Analysts however say the Taliban have been emboldened by the deal with the US, and Afghan government officials have reported more than 3,800 attacks since it was signed, killing 420 civilians and wounding 906.


Interpol warns of ‘alarming’ cybercrime rate during pandemic

Updated 3 min 38 sec ago

Interpol warns of ‘alarming’ cybercrime rate during pandemic

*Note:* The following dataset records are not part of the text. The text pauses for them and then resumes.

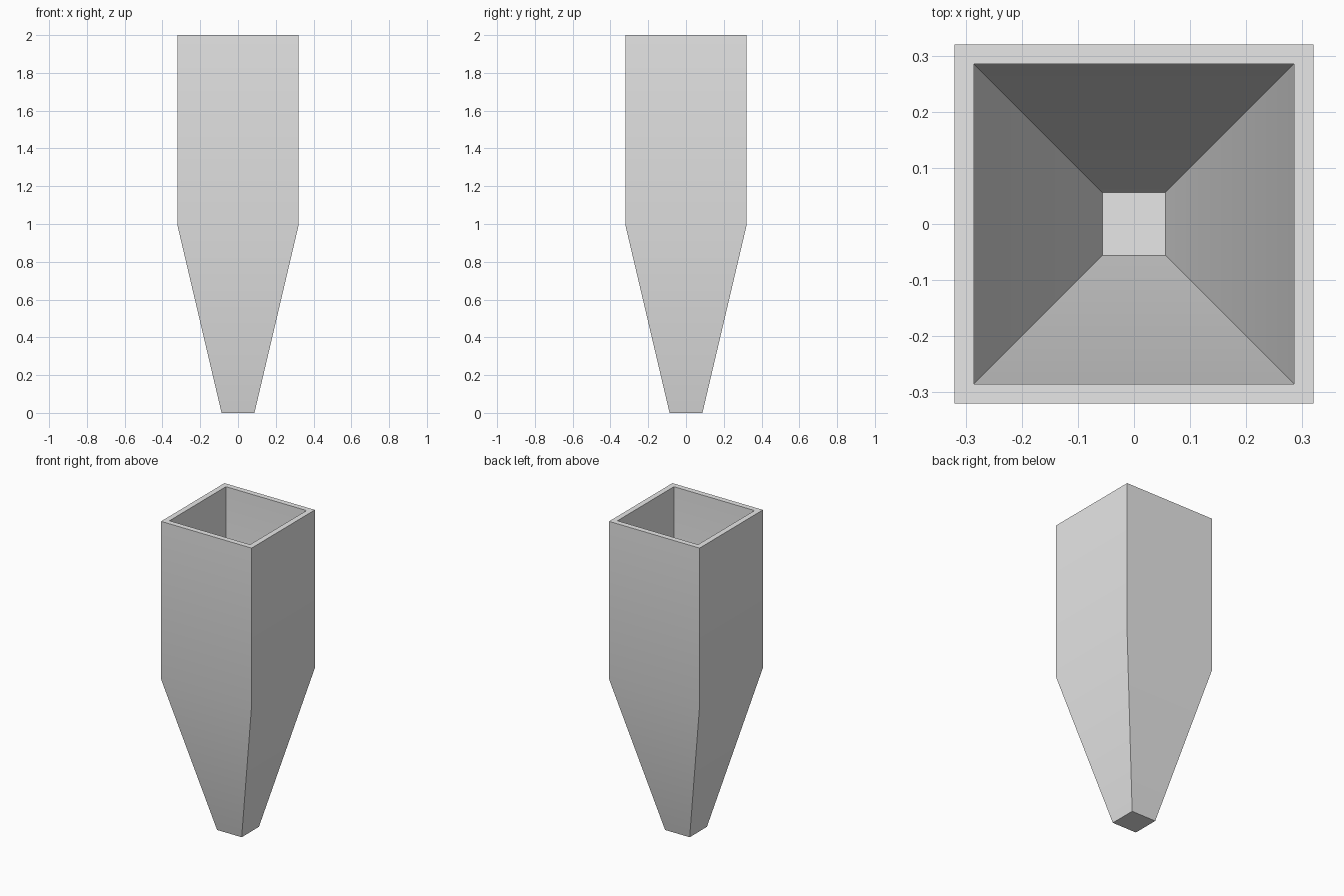
import bpy
import bmesh
import math

cube = bpy.data.objects.get("Cube")
if cube:
    bpy.data.objects.remove(cube, do_unlink=True)

# Single plain material
grey = bpy.data.materials.new("light_grey")
grey.use_nodes = True
colour = (0.8, 0.8, 0.8, 1.0)
grey.diffuse_color = colour
grey.node_tree.nodes["Principled BSDF"].inputs["Base Color"].default_value = colour

# Half width and height of each square ring, outside bottom to inside floor
profile = [
    (0.087, 0.0), (0.32, 0.99), (0.32, 2.0),
    (0.285, 2.0), (0.285, 0.995), (0.0565, 0.035),
]


def square_ring(bm, half, z):
    corners = [(-1, -1), (1, -1), (1, 1), (-1, 1)]
    return [bm.verts.new((sx * half, sy * half, z)) for sx, sy in corners]


# Hollow square funnel: outer walls, rim, inner walls, two end caps
bm = bmesh.new()
rings = [square_ring(bm, half, z) for half, z in profile]
for low, high in zip(rings, rings[1:]):
    for i in range(4):
        j = (i + 1) % 4
        bm.faces.new((low[i], low[j], high[j], high[i]))
bm.faces.new(reversed(rings[0]))
bm.faces.new(rings[-1])
bmesh.ops.recalc_face_normals(bm, faces=bm.faces)

mesh = bpy.data.meshes.new("tapered_square_vessel")
bm.to_mesh(mesh)
bm.free()
mesh.materials.append(grey)
vessel = bpy.data.objects.new("tapered_square_vessel", mesh)
bpy.context.collection.objects.link(vessel)

# Soft shading over the shallow crease, sharp corners elsewhere
bpy.ops.object.select_all(action="DESELECT")
vessel.select_set(True)
bpy.context.view_layer.objects.active = vessel
bpy.ops.object.shade_smooth_by_angle(angle=math.radians(30))
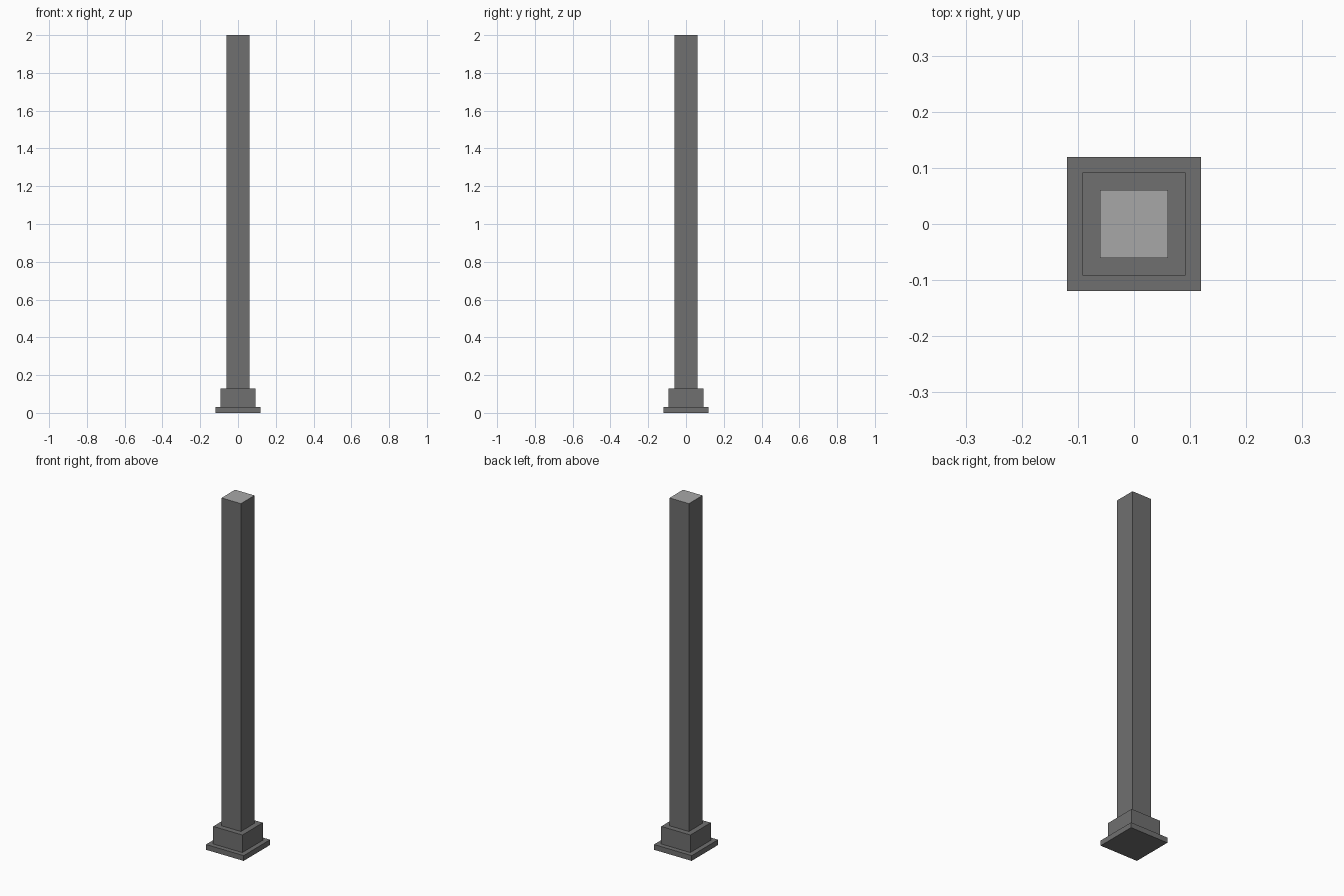
import bpy, bmesh

if "Cube" in bpy.data.objects:
    bpy.data.objects.remove(bpy.data.objects["Cube"])


def material(name, v):
    m = bpy.data.materials.new(name)
    m.diffuse_color = (v, v, v, 1)
    m.use_nodes = True
    m.node_tree.nodes["Principled BSDF"].inputs["Base Color"].default_value = m.diffuse_color
    return m


dark = material("dark grey", 0.16)
light = material("light grey", 0.39)


def square_block(name, half, z0, z1, cap=False):
    bm = bmesh.new()
    bmesh.ops.create_cube(bm, size=1)
    for v in bm.verts:
        v.co = (v.co.x * 2 * half, v.co.y * 2 * half, z1 if v.co.z > 0 else z0)
    bm.normal_update()
    if cap:
        for f in bm.faces:
            f.material_index = 1 if f.normal.z > 0.5 else 0
    me = bpy.data.meshes.new(name)
    bm.to_mesh(me)
    bm.free()
    me.materials.append(dark)
    me.materials.append(light)
    ob = bpy.data.objects.new(name, me)
    bpy.context.collection.objects.link(ob)


# Stepped foot
square_block("base_plate", 0.119, 0.0, 0.03)
square_block("plinth", 0.092, 0.03, 0.13)
# Post with a lighter top face
square_block("post", 0.061, 0.13, 2.0, cap=True)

LYON: Global police body Interpol warned Monday of an “alarming” rate of cybercrime during the coronavirus pandemic, with criminals taking advantage of people working from home to target major institutions.
An assessment by the Lyon-based organization found a “significant target shift” by criminals from individuals and small businesses to major corporations, governments and critical infrastructure.
“Cybercriminals are developing and boosting their attacks at an alarming pace, exploiting the fear and uncertainty caused by the unstable social and economic situation created by COVID-19,” said Interpol Secretary General Juergen Stock.
“The increased online dependency for people around the world is also creating new opportunities, with many businesses and individuals not ensuring their cyberdefenses are up to date,” he added.
The report said cybercriminals were sending COVID-19 themed phishing emails — which seek to obtain confidential data from users — often impersonating government and health authorities.
Cybercriminals are increasingly using disruptive malware against critical infrastructure and health care institutions, it added.
In the first two weeks of April 2020, there was a rise in ramsomware attacks, in which users have to pay money to get their computer to work again.
There was also an increase in the spread of fake news and misinformation which sometimes itself conceals malware, said Interpol.
From January to April, some 907,000 spam messages, 737 incidents related to malware and 48,000 malicious URLs — all related to COVID-19 were detected by one of Interpol’s private sector partners, it said.
The agency warned the trend was set to continue and a “further increase in cybercrime is highly likely in the near future.”
“Vulnerabilities related to working from home and the potential for increased financial benefit will see cybercriminals continue to ramp up their activities and develop more advanced and sophisticated” methods, it said.
Once a COVID-19 vaccine becomes available, Interpol said, “it is highly probable that there will be another spike in phishing related to these medical products as well as network intrusion and cyberattacks to steal data.”